“Why don’t you girls set the table? I’ll just pop upstairs to get something and be right back down,” Hugh grinned, silently apologising to Mrs Wellens for leaving her alone with Eudora. He rushed up the stairs as quietly and non-huffy as he could.
Entering his room with a muffled bang, he leaned against the door, scarcely daring to breathe.
“Where’s the cake?” Elouise grunted from the couch. Her sprawled out like a cat in her dressing made him even more flustered.
“Eudora’s here,” he hissed.
“Remember my sergeant’s daughter? The girl with the pink bonnet and dark curls?”
Elouise thought for a moment, then sprung up. “The parrot?! Oh, H~u~bert~?” she replicated the shrill call.
Hugh nodded furiously.
Elouise burst into laughter. “Someone is fancied so terribly!” she made a swooning motion.
“SHH!” Hugh hissed. His eyes widened in horror as he realised a high-pitched humming and noisy skipping ascended the stairs. Elouise too fell silent, but the large mocking grin remained.
“H~u~bert!” Eudora rapped at his door.
‘GET OUT’ Hugh mouthed at Elouise, both hands on the doorknob lest Eudora made her own way in.
Elouise looked around at the room’s windows and threw both her arms up questioningly.
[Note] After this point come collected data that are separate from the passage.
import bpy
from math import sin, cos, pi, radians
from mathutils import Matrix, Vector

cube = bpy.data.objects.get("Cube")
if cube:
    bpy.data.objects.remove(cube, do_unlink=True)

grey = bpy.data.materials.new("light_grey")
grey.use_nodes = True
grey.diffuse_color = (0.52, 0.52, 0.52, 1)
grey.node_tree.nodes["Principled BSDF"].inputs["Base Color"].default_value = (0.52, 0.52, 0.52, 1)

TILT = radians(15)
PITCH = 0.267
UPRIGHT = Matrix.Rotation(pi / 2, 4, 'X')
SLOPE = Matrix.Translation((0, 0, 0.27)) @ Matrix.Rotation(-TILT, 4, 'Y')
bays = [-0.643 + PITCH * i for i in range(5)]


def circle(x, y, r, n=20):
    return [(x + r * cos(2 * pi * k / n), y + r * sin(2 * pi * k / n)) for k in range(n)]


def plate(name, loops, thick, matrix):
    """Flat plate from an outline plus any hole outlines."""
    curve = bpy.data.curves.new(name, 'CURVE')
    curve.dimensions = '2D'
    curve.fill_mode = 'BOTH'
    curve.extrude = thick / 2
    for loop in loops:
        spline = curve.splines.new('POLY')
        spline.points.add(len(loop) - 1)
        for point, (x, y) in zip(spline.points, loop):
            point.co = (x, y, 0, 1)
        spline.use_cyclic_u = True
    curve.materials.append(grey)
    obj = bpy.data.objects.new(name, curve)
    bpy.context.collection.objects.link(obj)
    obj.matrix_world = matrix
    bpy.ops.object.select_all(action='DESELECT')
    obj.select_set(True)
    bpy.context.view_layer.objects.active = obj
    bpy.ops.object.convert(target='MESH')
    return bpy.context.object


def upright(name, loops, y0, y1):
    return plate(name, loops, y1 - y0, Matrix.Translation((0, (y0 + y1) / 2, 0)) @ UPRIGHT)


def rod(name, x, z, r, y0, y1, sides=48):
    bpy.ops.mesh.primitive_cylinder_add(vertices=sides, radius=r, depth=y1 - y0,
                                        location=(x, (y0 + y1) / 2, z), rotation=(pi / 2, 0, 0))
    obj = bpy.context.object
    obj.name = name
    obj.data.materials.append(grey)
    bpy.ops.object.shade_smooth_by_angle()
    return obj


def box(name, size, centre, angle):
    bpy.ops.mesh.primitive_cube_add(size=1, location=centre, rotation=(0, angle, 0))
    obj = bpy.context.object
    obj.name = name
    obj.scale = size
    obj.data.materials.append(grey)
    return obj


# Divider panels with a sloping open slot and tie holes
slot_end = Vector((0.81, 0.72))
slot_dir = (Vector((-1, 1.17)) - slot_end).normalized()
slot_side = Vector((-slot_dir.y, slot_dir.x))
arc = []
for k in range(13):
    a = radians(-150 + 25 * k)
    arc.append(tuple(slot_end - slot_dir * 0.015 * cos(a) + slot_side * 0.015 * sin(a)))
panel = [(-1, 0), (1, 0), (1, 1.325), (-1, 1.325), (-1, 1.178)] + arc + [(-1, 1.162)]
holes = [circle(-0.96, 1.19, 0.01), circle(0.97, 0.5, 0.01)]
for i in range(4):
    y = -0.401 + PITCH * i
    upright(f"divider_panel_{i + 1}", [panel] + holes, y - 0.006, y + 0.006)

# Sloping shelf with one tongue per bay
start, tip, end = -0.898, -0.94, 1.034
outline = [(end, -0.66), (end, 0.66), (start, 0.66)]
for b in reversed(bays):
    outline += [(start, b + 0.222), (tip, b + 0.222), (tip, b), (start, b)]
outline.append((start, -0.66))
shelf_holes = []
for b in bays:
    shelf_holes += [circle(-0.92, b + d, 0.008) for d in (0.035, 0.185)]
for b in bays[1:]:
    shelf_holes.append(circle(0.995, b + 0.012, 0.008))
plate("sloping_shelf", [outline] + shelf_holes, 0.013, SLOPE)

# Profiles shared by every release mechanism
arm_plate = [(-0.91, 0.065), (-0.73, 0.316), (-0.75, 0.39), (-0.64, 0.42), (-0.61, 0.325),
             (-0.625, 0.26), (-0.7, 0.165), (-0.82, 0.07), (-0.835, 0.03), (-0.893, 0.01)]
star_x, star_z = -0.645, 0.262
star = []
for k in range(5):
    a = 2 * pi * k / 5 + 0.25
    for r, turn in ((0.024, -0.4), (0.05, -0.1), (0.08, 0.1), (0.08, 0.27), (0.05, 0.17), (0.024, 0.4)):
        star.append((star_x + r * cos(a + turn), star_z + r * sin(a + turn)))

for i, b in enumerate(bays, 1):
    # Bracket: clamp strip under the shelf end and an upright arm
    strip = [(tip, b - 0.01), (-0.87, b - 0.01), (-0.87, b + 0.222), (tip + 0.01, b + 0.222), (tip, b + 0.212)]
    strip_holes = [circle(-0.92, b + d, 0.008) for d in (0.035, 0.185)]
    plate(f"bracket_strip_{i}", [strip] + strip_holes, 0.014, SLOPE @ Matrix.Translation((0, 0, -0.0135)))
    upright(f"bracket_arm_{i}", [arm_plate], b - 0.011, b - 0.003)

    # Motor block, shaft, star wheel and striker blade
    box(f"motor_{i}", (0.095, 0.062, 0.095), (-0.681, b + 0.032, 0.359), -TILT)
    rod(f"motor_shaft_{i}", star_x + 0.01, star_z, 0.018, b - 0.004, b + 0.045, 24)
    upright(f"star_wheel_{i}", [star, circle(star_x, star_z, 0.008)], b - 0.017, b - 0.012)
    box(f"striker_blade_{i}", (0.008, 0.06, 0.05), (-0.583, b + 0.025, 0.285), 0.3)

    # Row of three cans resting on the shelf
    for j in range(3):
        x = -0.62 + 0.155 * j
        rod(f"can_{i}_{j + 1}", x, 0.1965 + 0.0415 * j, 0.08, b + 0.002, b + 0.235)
Hugh pointed furiously at his bedroom window and gestured hurriedly.
Blowing an infuriating kiss and fluttering her eyelashes to a increasingly fuming Hugh, she picked up her skirt and danced into Hugh’s bedroom, her mouth wide open in silent laughter.
“Miss Ainely!” she heard Hugh greet horribly, and the shrill response. “Mr Roxton! Oh is this where you live? What a charming little room!”
Hauling her legs out the window, Elouise swung and grabbed the drainpipe. She hung there for a moment, deciding whether to go up and wait out the visit on the roof. But then another, better idea struck her, and she shimmied down to the first floor instead.
Wiping her feet thoroughly on the mat, and for extra measure, with the hem of her skirt, she rung the doorbell.
A set of hurried footsteps approached the door, and a little flustered-looking Mrs Wellens turned surprised to see her at the door. She silently pointed upwards, questioning, but Elouise simply shrugged and shook her head. Realising her plan, Mrs Wellens broke into a large smile.
Grinning, Elouise drew in a large breath. “GOOD DAY, MOST BELOVED AUNT! How are you! I hope you don’t mind a surprise visit from your niece!” she practically bellowed operatically up the stairs.
Grabbing a pretty shawl, Mrs Wellens covered up Elouise’s simple clothes and heartily greeted her in, knowing well Hugh and Eudora had come out of his room to see the commotion. “My dear Elouise! How wonderful to see you!” she hugged.